Submitted by Joe Boyle.
The tale that follows may remind you of an episode from Rod Serling’s famous TV show, The Twilight Zone.
While my entire story, except for one paragraph, is true, it took 3000 words to tell. A 13-minute read is too long for my busy readers. To respect my readers’ time, I am splitting my story into four chapters.
- Click both the Twilight Zone link above – and this one – for two different TV show theme-song introductions. I expect you will find the historical short films entertaining.
- While not particularly graphic, this story includes a medical injury inventory list and a detailed photo of my post-crash helmet. Both are incorporated to support the story. If either item may cause you discomfort, consider not reading this adventure “masterpiece” or at least skipping past the paragraph and photo.
On the morning of June 2, 2018, in Anchorage, Alaska my friend, Tom Canary, and I fired up two BMW K-700 GS motorcycles to begin our trip with MotoQuest, a motorcycle tour company. Our destination; the Arctic Ocean.
For the past 20 years, Tom and I have ridden motorcycles on what we call our BAMR. The acronym BAMR stands for Big Annual Motorcycle Ride. The second word of the acronym, BAMR, has been changed to ANNUAL to fit the family-friendly high standards of The Suburban Times.
While riding motorcycles can be a risky business, riding in Alaska is even more dangerous. Hazards while riding to the Arctic Ocean include bear attacks, moose strikes, mosquitoes the size of drones, lodging problems, gasoline shortages, and unpredictable road conditions. Let’s not forget the weather. In Alaska, it can snow in August.
For most Americans, Alaska is a remote place they will never visit. Of those who live in Alaska, only 1% reach the Arctic Ocean.

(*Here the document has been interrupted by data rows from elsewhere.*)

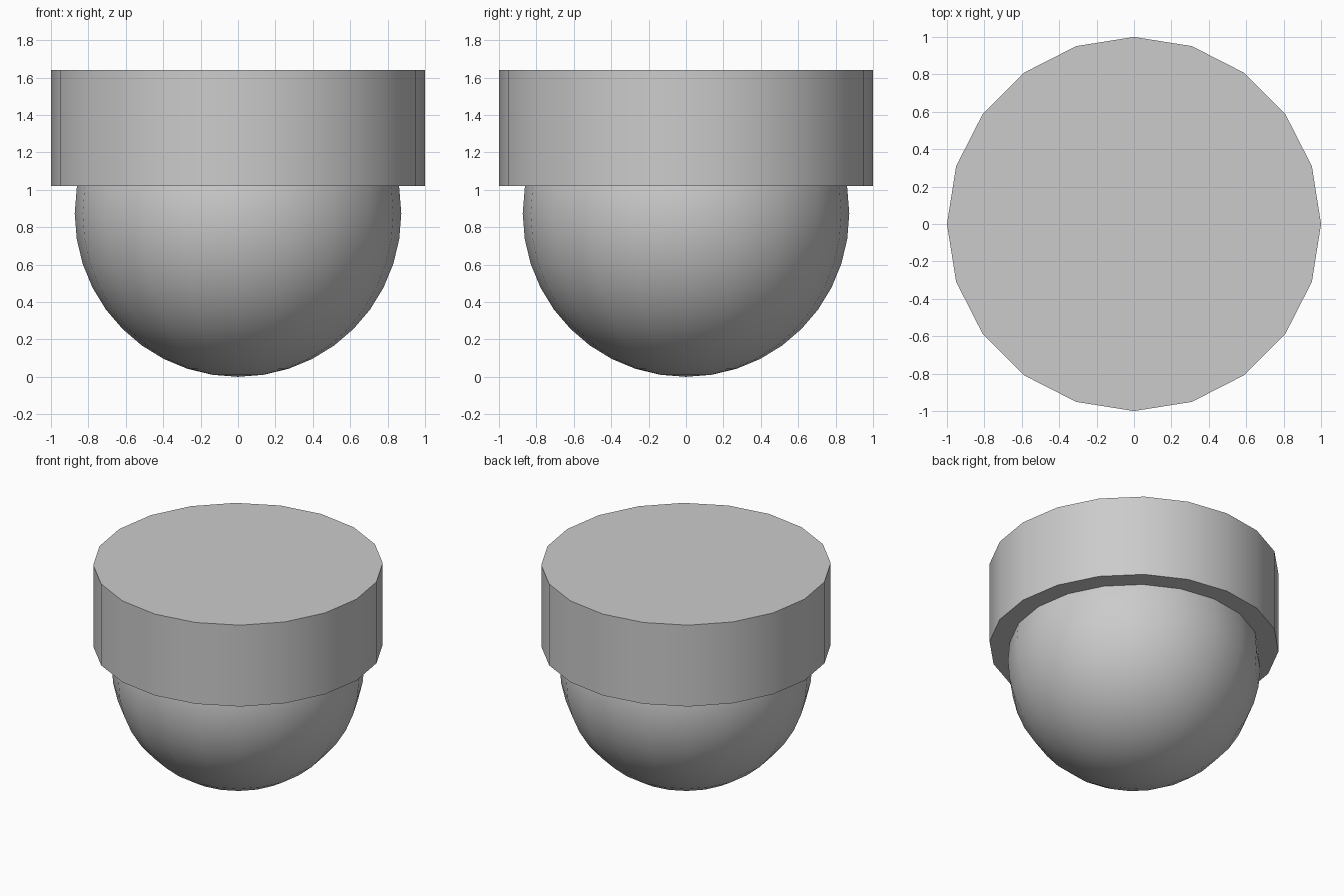
import bpy
import bmesh
from mathutils import Matrix

SIDES = 20
DOME_RADIUS = 0.873
CAP_BOTTOM, CAP_TOP = 1.02, 1.64

default_cube = bpy.data.objects.get("Cube")
if default_cube:
    bpy.data.objects.remove(default_cube, do_unlink=True)

grey = bpy.data.materials.new("light_grey")
colour = (0.6, 0.6, 0.6, 1)
grey.diffuse_color = colour
grey.use_nodes = True
grey.node_tree.nodes["Principled BSDF"].inputs["Base Color"].default_value = colour


def add_part(name, bm):
    """Turn a bmesh into a named, smooth-shaded object."""
    mesh = bpy.data.meshes.new(name)
    bm.to_mesh(mesh)
    bm.free()
    mesh.materials.append(grey)
    part = bpy.data.objects.new(name, mesh)
    bpy.context.collection.objects.link(part)
    bpy.ops.object.select_all(action="DESELECT")
    part.select_set(True)
    bpy.context.view_layer.objects.active = part
    bpy.ops.object.shade_smooth_by_angle()


# Flat cylindrical cap on top
bm = bmesh.new()
bmesh.ops.create_cone(
    bm, cap_ends=True, segments=SIDES, radius1=1, radius2=1, depth=CAP_TOP - CAP_BOTTOM,
    matrix=Matrix.Translation((0, 0, (CAP_TOP + CAP_BOTTOM) / 2)))
add_part("cap", bm)

# Round dome below, trimmed inside the cap so it does not pierce the top
bm = bmesh.new()
bmesh.ops.create_uvsphere(
    bm, u_segments=SIDES, v_segments=SIDES, radius=DOME_RADIUS,
    matrix=Matrix.Translation((0, 0, DOME_RADIUS)))
hidden = [v for v in bm.verts if v.co.z > CAP_BOTTOM + 0.2]
bmesh.ops.delete(bm, geom=hidden, context="VERTS")
rim = [e for e in bm.edges if e.is_boundary]
bmesh.ops.contextual_create(bm, geom=rim)
bmesh.ops.recalc_face_normals(bm, faces=bm.faces)
add_part("dome", bm)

TWILIGHT ZONE SCENE 1
Most of us have attended events where we learned a nurse was a part of our group. Crystal Fessenden, one of the riders on our MotoQuest motorcycle tour, introduced herself as a registered nurse with 27 years of experience working in hospital emergency rooms. Upon learning that I thought to myself, “Great! Someone might need a nurse, but of course, not me.”
Actually as I think about it, during the five years following my April Fool’s Day, 2013, retirement, the Grim Reaper has made three serious attempts to snatch me out of this life. Looking back, a nurse helped me recover from all three tragic events. I better stop saying, “nurse, not me.”
Early the morning, of June 2, thirteen motorcycles along with a big truck and trailer, which served as our sag wagon, left Anchorage and started moving north towards the Dalton Highway also known as the Haul Road. Over a four day period, we traveled to Fairbanks, Coldfoot, Deadhorse, and Prudhoe Bay; ending on the beach of the Arctic Ocean. According to the magazine, Road & Track, “the 240 miles between Deadhorse and Coldfoot is the longest stretch of unserviced road on the continent.” The absence of humans is striking.
TWILIGHT ZONE SCENE 2
While our ride to the Arctic Ocean was spectacular, my return trip became a near-death experience.
As my BMW cut through the cold arctic air, the speed and temperature produced a phenomenon known as ice-fog. Ice-fog generated a vision blocking layer of ice on the face shield of our helmets. Using my glove, I was able to scrape a peephole to combat the recurring layer of vision blocking ice.
As I hurtled along at 70 miles an hour behind our MotoQuest guide, the road surface abruptly changed to mud and one-inch ball bearing rocks. My handlebars shook side to side violently as the front tire fought forward into the ball bearing rocks.
It only took a moment before the laws of physics got the best of me, causing me to fly over the handlebars like a scene out of Twilight Zone. WhenTom witnessed me flying over the handlebars, he instantly thought of that old bromide, “Look Ma, no hands.”
What thought was going through my mind as I flew over the handlebars? “Hey, call me Evel Knievel.”
After separating from the motorcycle, my body landed on my upper left side with a head strike into the gravel and tumbled for several hundred feet.
When you think about it, I should not have to pay for the damaged motorcycle because I was not riding the bike when it crashed.
I managed to live after my 70 mph motorcycle crash, but how? Does Nurse Crystal Fessenden have anything to do with my survival? What is Tom Canary’s role?
For the answers to these questions and more, be sure to read Westside Story – The Twilight Zone – Almost Dead in Deadhorse, Alaska Part II, coming to a computer or smartphone near you.